This article was published in Australian Dictionary of Biography, Volume 6, (MUP), 1976
William Parkinson Wilson (1826?-1874), professor of mathematics, was born at Peterborough, Northamptonshire, England, and baptized on 1 February 1826, son of John Wilson, silversmith, and his wife Elizabeth, née Parkinson. Educated at the Cathedral Grammar School, Peterborough, he won a sizarship at St John's College, Cambridge, and was admitted in February 1843 (B.A., 1847; M.A., 1850); senior wrangler, first Smith's prizeman, and fellow of St John's in 1847-57, in August 1849 he became founding professor of mathematics at Queen's College, Belfast. In 1850 he published A Treatise on Dynamics.

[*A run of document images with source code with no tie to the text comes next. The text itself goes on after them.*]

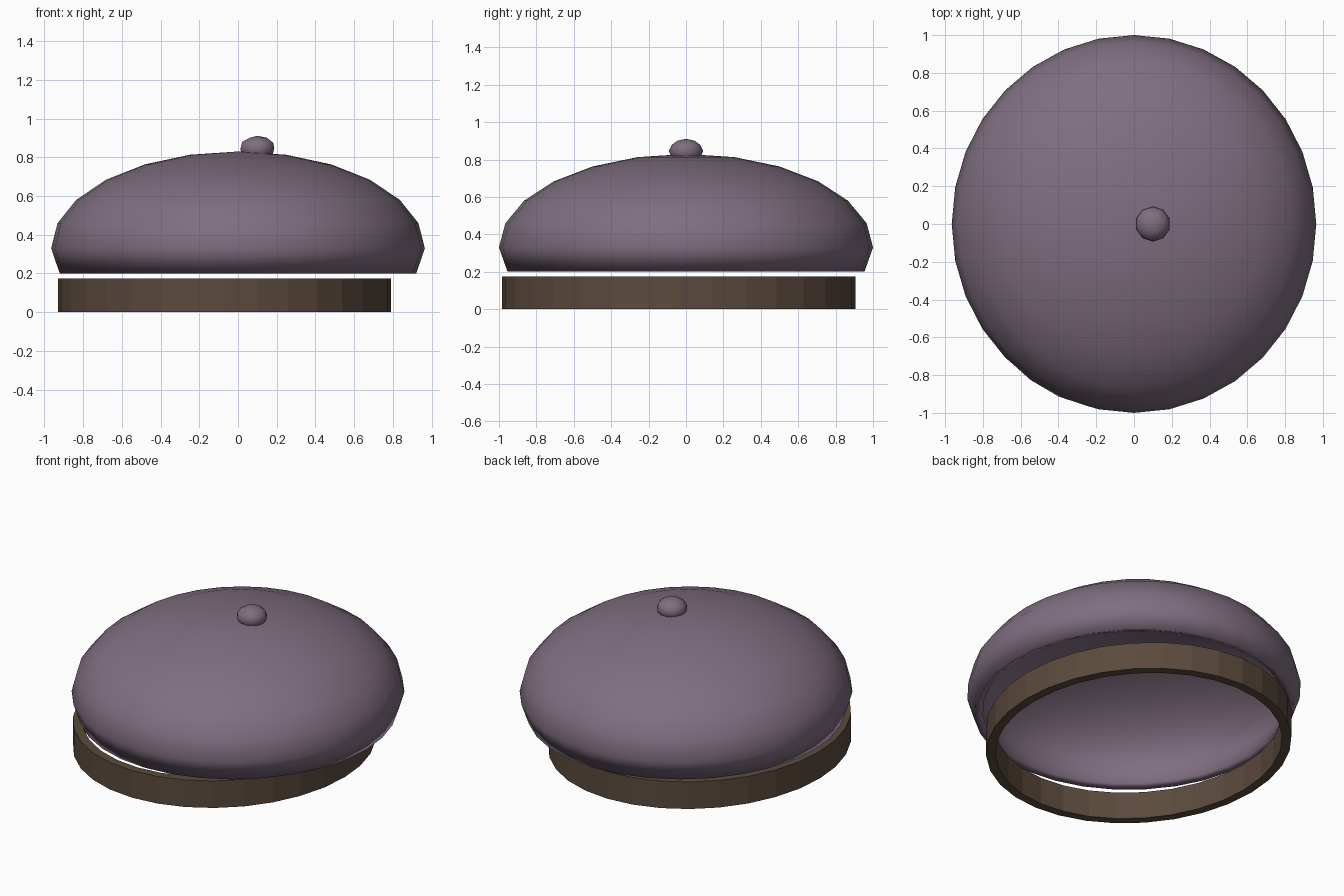
import bpy, bmesh, math

old = bpy.data.objects.get("Cube")
if old:
    bpy.data.objects.remove(old, do_unlink=True)


def material(name, rgb):
    mat = bpy.data.materials.new(name)
    mat.use_nodes = True
    mat.diffuse_color = (*rgb, 1)
    mat.node_tree.nodes["Principled BSDF"].inputs["Base Color"].default_value = (*rgb, 1)
    return mat


def add_object(name, bm, mat, smooth):
    mesh = bpy.data.meshes.new(name)
    bmesh.ops.recalc_face_normals(bm, faces=bm.faces)
    for face in bm.faces:
        face.smooth = smooth
    bm.to_mesh(mesh)
    bm.free()
    mesh.materials.append(mat)
    obj = bpy.data.objects.new(name, mesh)
    bpy.context.collection.objects.link(obj)
    return obj


def place(bm, size, centre):
    for v in bm.verts:
        v.co = [c + s * p for c, s, p in zip(centre, size, v.co)]


felt = material("dusty purple felt", (0.213, 0.156, 0.213))
leather = material("brown leather", (0.105, 0.068, 0.046))

# Puffed crown: a thick shell, open underneath, its rim drawn in a little
bm = bmesh.new()
bmesh.ops.create_uvsphere(bm, u_segments=32, v_segments=12, radius=1)
low = [v for v in bm.verts if v.co.z < -0.3]
bmesh.ops.delete(bm, geom=low, context='VERTS')
for v in bm.verts:
    if v.is_boundary:
        v.co.x *= 0.988
        v.co.y *= 0.988
place(bm, (0.965, 1.0, 0.5), (0, 0, 0.33))
crown = add_object("crown", bm, felt, True)
shell = crown.modifiers.new("shell", 'SOLIDIFY')
shell.thickness = 0.05
shell.offset = -1

# Small faceted button on top
bm = bmesh.new()
bmesh.ops.create_icosphere(bm, subdivisions=2, radius=1)
place(bm, (0.092, 0.092, 0.066), (0.1, 0, 0.845))
add_object("button", bm, felt, True)

# Headband: a faceted oval ring, offset from the crown
SIDES = 32
WALL = 0.055
bm = bmesh.new()
loops = []
for inset, z in ((0, 0), (0, 0.175), (WALL, 0.175), (WALL, 0)):
    loop = []
    for i in range(SIDES):
        a = math.tau * i / SIDES
        loop.append(bm.verts.new(((0.86 - inset) * math.cos(a) - 0.07,
                                  (0.945 - inset) * math.sin(a) - 0.04, z)))
    loops.append(loop)
for k, a in enumerate(loops):
    b = loops[(k + 1) % len(loops)]
    for i in range(SIDES):
        j = (i + 1) % SIDES
        bm.faces.new((a[i], a[j], b[j], b[i]))
add_object("headband", bm, leather, False)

In 1854 Wilson was chosen as professor of mathematics, pure and mixed, at the newly established University of Melbourne; he had weighed prospects of a greater personal influence and a trebled salary against academic exile. One of the four foundation professors, he arrived in Melbourne on 31 January 1855 and gave the university's first lecture on 13 April. Students were few. Three days later an apprehensive Wilson and his colleague William Hearn issued a pamphlet, which rejected the 'Oxford model' held responsible for the University of Sydney's 'want of success', and urged that the study of classics be optional. The university council rejected the scheme and a similar proposal in 1857. Besides Euclid, trigonometry, algebra, analytical geometry and calculus, Wilson taught in the B.A. course natural philosophy 'illustrated by models and experiments'; he spent £500 on apparatus in the first year. In a two-year course he lectured on mechanics, hydrostatics, pneumatics, heat, meteorology, optics, astronomy, electricity and magnetism. He also set and corrected the matriculation papers in mathematics. In 1858 he devised the first engineering course at an Australian university and the three-year course leading to a certificate of civil engineering was begun in 1861. Two of his students were William Kernot and Henry Andrew.
Wilson deplored what he termed an 'incomplete' university without residential colleges to provide moral and religious education, the encouragement of study after graduation, tutorial teaching, training for the clergy, and the cultivation of 'university spirit and feeling'. In September 1865 he became secretary of a committee set up to found an Anglican college at the university. In 1872 Trinity College was opened and he was a trustee from November 1871 and secretary of its first council.
With an extensive knowledge of architecture and the arts, Wilson served on the royal commission on fine arts in 1863-64. He was a member and a vice-president of the Philosophical Institute (founded 1855) and was active in the affairs of its successor, the Royal Society of Victoria. He was keenly interested in astronomy and in Belfast had founded and directed an observatory. In November 1856 in a paper read before the Philosophical Institute he advocated Melbourne as the site for the southern hemisphere observatory so long planned by the Royal Society, London; a committee was formed to induce the government to achieve Wilson's 'noble object'. In June 1858 he demonstrated a model of a 4-ft (122 cm) reflector for the proposed Melbourne observatory, which opened in 1863. Wilson had been its secretary from 1860 and was a most active member of its Board of Visitors. In December 1871 he had charge of the small equatorial telescope of the expedition which set out to observe the eclipse of the sun off Cape Sidmouth, Queensland. At Mornington, south of Melbourne, he established an observatory as part of the transit of Venus observations on 9 December 1874. He had written a report of his findings to his friend Robert Ellery when on 11 December he died of apoplexy, aged 48. He was buried in the Moorooduc cemetery. A bachelor, he had lived in the university's quadrangle apartments; at the time of his death his two nephews were being educated under his care.
A little man of fiery temperament, Wilson was at times outspoken and punctilious but was never factious. His ready analysis of issues, his constancy, correctness and unremitting industry made him most effective in the advocacy of causes. He was a thorough and lucid teacher.
'Wilson, William Parkinson (1826–1874)', Australian Dictionary of Biography, National Centre of Biography, Australian National University, http://adb.anu.edu.au/biography/wilson-william-parkinson-4870/text8143, published first in hardcopy 1976, accessed online 20 February 2017.
This article was first published in hardcopy in Australian Dictionary of Biography, Volume 6, (MUP), 1976